The July 1 release date is quickly approaching for my memoir, A Long and Winding Road: A Caregiver’s Tale of Life, Love, and Chaos. Anaiah Press is looking for people who would like to review the book or otherwise participate in the blog tour that will run from June 17 through July 15. If you would like to write a review, spotlight the book on your blog, or post an author interview or guest post, please click on the link below and sign up. Thank you for your participation and for sharing in the excitement of Anaiah’s first release and my first book.
Pardon me while I gush. Today I can finally share the wonderful video created by the incredibly talented Melinda Dozier at Anaiah Press. You’ll have to wait until July 1 to read my memoir, A Long and Winding Road: A Caregiver’s Tale of Life, Love, and Chaos, but this trailer will give you a sneak preview. (more…)
We’re on our way to Portland – kinda. We got up at 3:30 this morning so we could be ready when Danny and Sherian, performing way above and beyond the call of friendship, picked us up at 4:30 to drive us to DFW. I guess after years of living in the country they’re used to getting up before dawn because they were good company on the 97-mile drive from our house to the airport. (more…)
Last week I exchanged several e-mails with a friend who had just returned from a trip to care for a loved one in distress. In addition to travel fatigue, she was feeling especially sad because of the approaching anniversary of the death of someone who played a major role in her life. Her last e-mail was short and to the point.
It’s been a pretty tough week. Jet lag and grief apparently enhance one another. (more…)

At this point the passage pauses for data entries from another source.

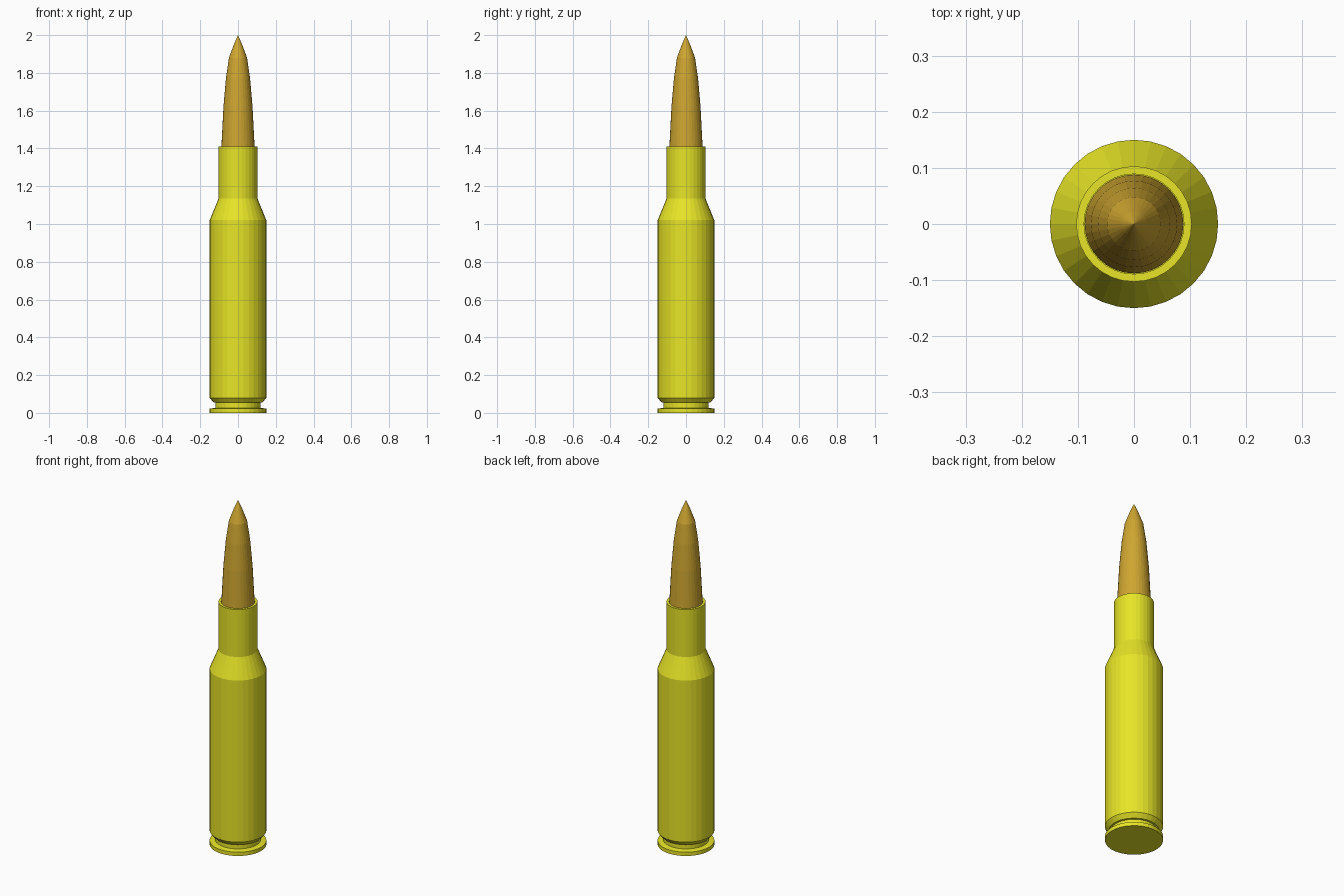
import bpy, bmesh
from math import sin, cos, tau

if "Cube" in bpy.data.objects:
    bpy.data.objects.remove(bpy.data.objects["Cube"])

SIDES = 32


def material(name, color):
    mat = bpy.data.materials.new(name)
    mat.diffuse_color = color
    mat.use_nodes = True
    mat.node_tree.nodes["Principled BSDF"].inputs["Base Color"].default_value = mat.diffuse_color
    return mat


def lathe(name, profile, mat):
    """Revolve (radius, height) points around z; radius 0 closes to a point."""
    bm = bmesh.new()
    rings = []
    for r, z in profile:
        if r == 0:
            rings.append([bm.verts.new((0, 0, z))])
        else:
            rings.append([bm.verts.new((r * sin(tau * i / SIDES), r * cos(tau * i / SIDES), z))
                          for i in range(SIDES)])
    for a, b in zip(rings, rings[1:]):
        for i in range(SIDES):
            j = (i + 1) % SIDES
            if len(b) == 1:
                bm.faces.new((a[i], a[j], b[0]))
            else:
                bm.faces.new((a[i], a[j], b[j], b[i]))
    # Flat cap on each open end
    for ring in (rings[0], rings[-1]):
        if len(ring) > 1:
            bm.faces.new(ring)
    bmesh.ops.recalc_face_normals(bm, faces=bm.faces)
    mesh = bpy.data.meshes.new(name)
    bm.to_mesh(mesh)
    bm.free()
    mesh.materials.append(mat)
    obj = bpy.data.objects.new(name, mesh)
    bpy.context.collection.objects.link(obj)
    return obj


brass = material("brass", (0.80, 0.78, 0.02, 1))
copper = material("copper", (0.62, 0.38, 0.03, 1))

# Case: rim, extractor groove, body, shoulder, neck and hollow mouth
lathe("case", [(0.15, 0), (0.15, 0.022), (0.12, 0.027), (0.12, 0.055), (0.13, 0.056),
               (0.15, 0.08), (0.15, 1.02), (0.103, 1.135), (0.103, 1.41),
               (0.089, 1.41), (0.089, 1.37)], brass)

# Pointed tip seated in the neck
lathe("pointed_tip", [(0.088, 1.37), (0.088, 1.405), (0.077, 1.62), (0.064, 1.77),
                      (0.048, 1.88), (0.022, 1.95), (0, 2.0)], copper)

The story of a lonely, innocent girl who gets tangled up in the sex trafficking trade in a small Texas town. It’s about her relationship with Eric, a slick suburban pimp; Jesse, a Christian tattoo artist and motorcycle rider; and Mrs. G, a compassionate but tough attorney and foster parent.